US LCC JetBlue Airways is looking to team up with other players throughout the travel journey to offer a joint platform for innovation tests. JetBlue would use the network as an extended test platform for the startup projects that it is backing, to give them wider reach and exposure to the industry.

“We are looking partner with airports, airlines, hotels, ground transport providers to form a block of companies, to use as a broad group of partners for proof of concepts,” JetBlue Technology Ventures managing director Raj Singh said, speaking at Future Travel Experience Europe in Dublin.

He said aviation has failed to keep pace with innovation and push boundaries, compared with technology giants like Google and Facebook. To catch up, airlines are investing in startups, because they see that not everything can be achieved internally.

New York-based JetBlue itself has taken a venture capital approach, investing in projects that fit its business needs. “This has been going for two years. We can’t definitively say it’s the right strategy, but it’s the one we’re pursuing.”

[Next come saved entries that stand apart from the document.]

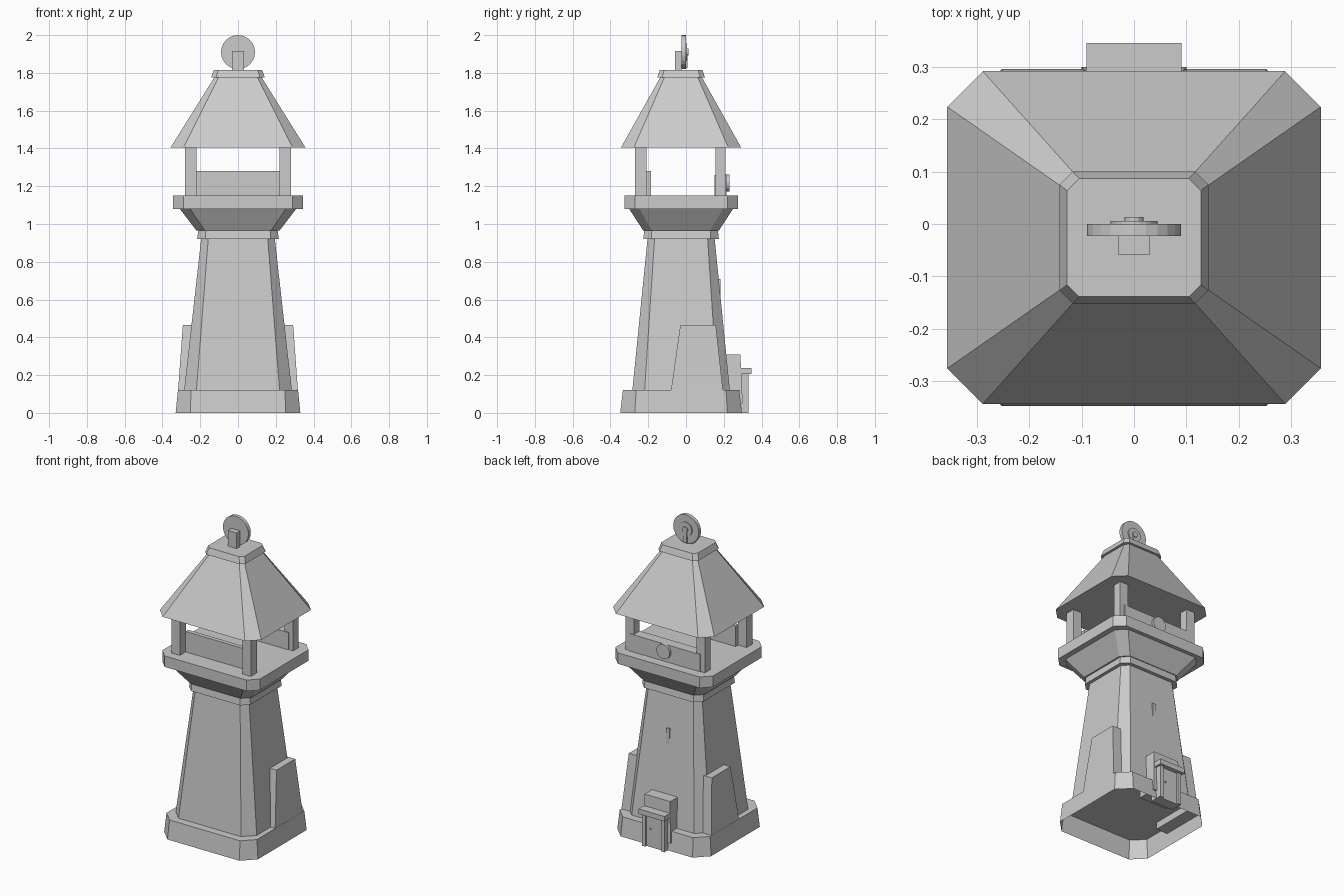
import bpy, bmesh, math
from mathutils import Matrix, Vector

cube = bpy.data.objects.get("Cube")
if cube:
    bpy.data.objects.remove(cube)

GREY = (0.6, 0.6, 0.6, 1)
mat = bpy.data.materials.new("stone grey")
mat.use_nodes = True
mat.diffuse_color = GREY
mat.node_tree.nodes["Principled BSDF"].inputs["Base Color"].default_value = GREY

CY = -0.026  # y of the tower axis


def finish(name, bm):
    bmesh.ops.recalc_face_normals(bm, faces=bm.faces)
    mesh = bpy.data.meshes.new(name)
    bm.to_mesh(mesh)
    bm.free()
    mesh.materials.append(mat)
    obj = bpy.data.objects.new(name, mesh)
    bpy.context.collection.objects.link(obj)
    return obj


def octagon(hx, hy, c):
    """Rectangle outline with corners cut by c, counter-clockwise."""
    return [(hx, c - hy), (hx, hy - c), (hx - c, hy), (c - hx, hy),
            (-hx, hy - c), (-hx, c - hy), (c - hx, -hy), (hx - c, -hy)]


def frustum(name, low, high, z0, z1, open_bottom=False):
    """Tapered block with cut corners; low and high are (half x, half y, cut)."""
    bm = bmesh.new()
    rings = [[bm.verts.new((x, y + CY, z)) for x, y in octagon(*size)]
             for size, z in ((low, z0), (high, z1))]
    for i in range(8):
        j = (i + 1) % 8
        bm.faces.new((rings[0][i], rings[0][j], rings[1][j], rings[1][i]))
    bm.faces.new(rings[1])
    if not open_bottom:
        bm.faces.new(rings[0][::-1])
    return finish(name, bm)


def box(name, x, y, z, top_x=None, top_y=None):
    """Box from (min, max) ranges; the top may have its own x and y ranges."""
    bm = bmesh.new()
    bmesh.ops.create_cube(bm, size=2)
    for v in bm.verts:
        up = v.co.z > 0
        rx = top_x if up and top_x else x
        ry = top_y if up and top_y else y
        v.co = Vector((rx[v.co.x > 0], ry[v.co.y > 0], z[up]))
    return finish(name, bm)


def disc(name, radius, y, z, segments=24, x=0):
    """Round plate facing along y."""
    bm = bmesh.new()
    bmesh.ops.create_cone(
        bm, cap_ends=True, segments=segments, radius1=radius, radius2=radius, depth=y[1] - y[0],
        matrix=Matrix.Translation((x, sum(y) / 2, z)) @ Matrix.Rotation(math.pi / 2, 4, 'X'))
    return finish(name, bm)


# Tower, from the ground up
frustum("base", (0.33, 0.322, 0.077), (0.318, 0.308, 0.07), 0, 0.12, open_bottom=True)
frustum("shaft", (0.285, 0.258, 0.065), (0.194, 0.177, 0.037), 0.12, 0.93)
frustum("collar", (0.216, 0.2, 0.043), (0.21, 0.195, 0.04), 0.92, 0.965)
frustum("flare", (0.22, 0.2, 0.045), (0.308, 0.275, 0.055), 0.965, 1.08)
frustum("platform", (0.343, 0.3, 0.055), (0.343, 0.3, 0.055), 1.08, 1.15)
frustum("roof", (0.357, 0.318, 0.068), (0.126, 0.111, 0.022), 1.405, 1.775)
frustum("roof_cap", (0.142, 0.126, 0.025), (0.128, 0.113, 0.023), 1.775, 1.815)

# Posts and buttresses, one pair per side
for side, s in (("right", -1), ("left", 1)):
    def span(a, b):
        return tuple(sorted((s * a, s * b)))
    for end, y in (("front", (-0.27, -0.21)), ("back", (0.155, 0.21))):
        box(f"{end}_{side}_post", span(0.22, 0.28), y, (1.15, 1.405))
    box(f"{side}_buttress", span(0.24, 0.32), (-0.085, 0.2), (0.08, 0.465),
        top_x=span(0.2, 0.292), top_y=(-0.03, 0.158))
    box(f"{side}_door_jamb", span(0.055, 0.078), (0.25, 0.33), (0, 0.205))

# Gallery parapets and the round plate on the back one
box("front_parapet", (-0.22, 0.22), (-0.212, -0.185), (1.15, 1.28))
box("back_parapet", (-0.25, 0.25), (0.15, 0.215), (1.15, 1.26))
disc("back_medallion", 0.046, (0.21, 0.231), 1.217)

# Doorway and slit window on the back
box("door_housing", (-0.1, 0.1), (0.17, 0.3), (0.05, 0.31),
    top_x=(-0.09, 0.09), top_y=(0.17, 0.288))
box("door_lintel", (-0.091, 0.091), (0.25, 0.346), (0.205, 0.237))
box("door", (-0.056, 0.056), (0.25, 0.317), (0, 0.206))
disc("door_knob", 0.007, (0.31, 0.323), 0.115, segments=8, x=0.03)
box("slit_window", (-0.011, 0.011), (0.14, 0.183), (0.59, 0.71))

# Wheel on the roof
box("wheel_bracket", (-0.031, 0.031), (-0.058, -0.022), (1.815, 1.915))
disc("wheel", 0.09, (-0.023, 0), 1.91)
disc("wheel_ring", 0.045, (-0.005, 0.006), 1.91)
disc("wheel_hub", 0.018, (0, 0.013), 1.91, segments=12)
box("wheel_stem", (-0.011, 0.011), (-0.005, 0.009), (1.825, 1.9))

Singh said JetBlue takes two approaches to its investments. For short-term projects, within the next 18 months, the airline works closely with its business units to identify problems and then goes out to find startups with relevant solutions.

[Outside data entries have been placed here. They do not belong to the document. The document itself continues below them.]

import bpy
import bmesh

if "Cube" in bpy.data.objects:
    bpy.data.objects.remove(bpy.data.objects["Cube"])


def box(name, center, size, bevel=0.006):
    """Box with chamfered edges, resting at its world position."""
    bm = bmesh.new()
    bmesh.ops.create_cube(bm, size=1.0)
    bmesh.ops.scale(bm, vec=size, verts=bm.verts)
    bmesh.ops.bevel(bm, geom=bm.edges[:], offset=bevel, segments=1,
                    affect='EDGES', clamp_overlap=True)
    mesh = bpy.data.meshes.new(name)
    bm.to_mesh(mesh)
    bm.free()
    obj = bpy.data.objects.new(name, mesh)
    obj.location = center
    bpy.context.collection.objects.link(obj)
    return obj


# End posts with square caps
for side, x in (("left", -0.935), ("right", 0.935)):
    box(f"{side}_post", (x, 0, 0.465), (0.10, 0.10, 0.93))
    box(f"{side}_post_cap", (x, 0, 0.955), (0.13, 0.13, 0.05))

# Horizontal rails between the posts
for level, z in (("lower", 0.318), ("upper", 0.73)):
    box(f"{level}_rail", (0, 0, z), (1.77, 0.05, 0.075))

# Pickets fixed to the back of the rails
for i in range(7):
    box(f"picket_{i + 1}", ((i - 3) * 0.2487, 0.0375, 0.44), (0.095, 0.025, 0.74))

“For those short-term problems, it is very much driven by the needs of the business units. We have a very robust discuss about what is needed. Is it a [bandage], or something longer term? We have a lot of [bandages] and that don’t help for the future,” he said.

“For longer-term, we don’t necessarily go to the business unit and look for their blessing, because their focus is immediate operations. Our goal for longer term is to give strategic options. We have a foothold. Most of them will be wrong, but if one or two are right, it will deliver benefits.”

Returning to JetBlue’s search for a network of proof-of-concept partners, Singh said cooperation will be key.

“If there isn’t [cooperation], our industry will be reduced to the lowest common denominator of literally being carriers; someone else will get the value,” he said. “If we collectively can’t improve what we’re doing, someone else will do the job for us.”

Victoria Moores victoria.moores@informa.com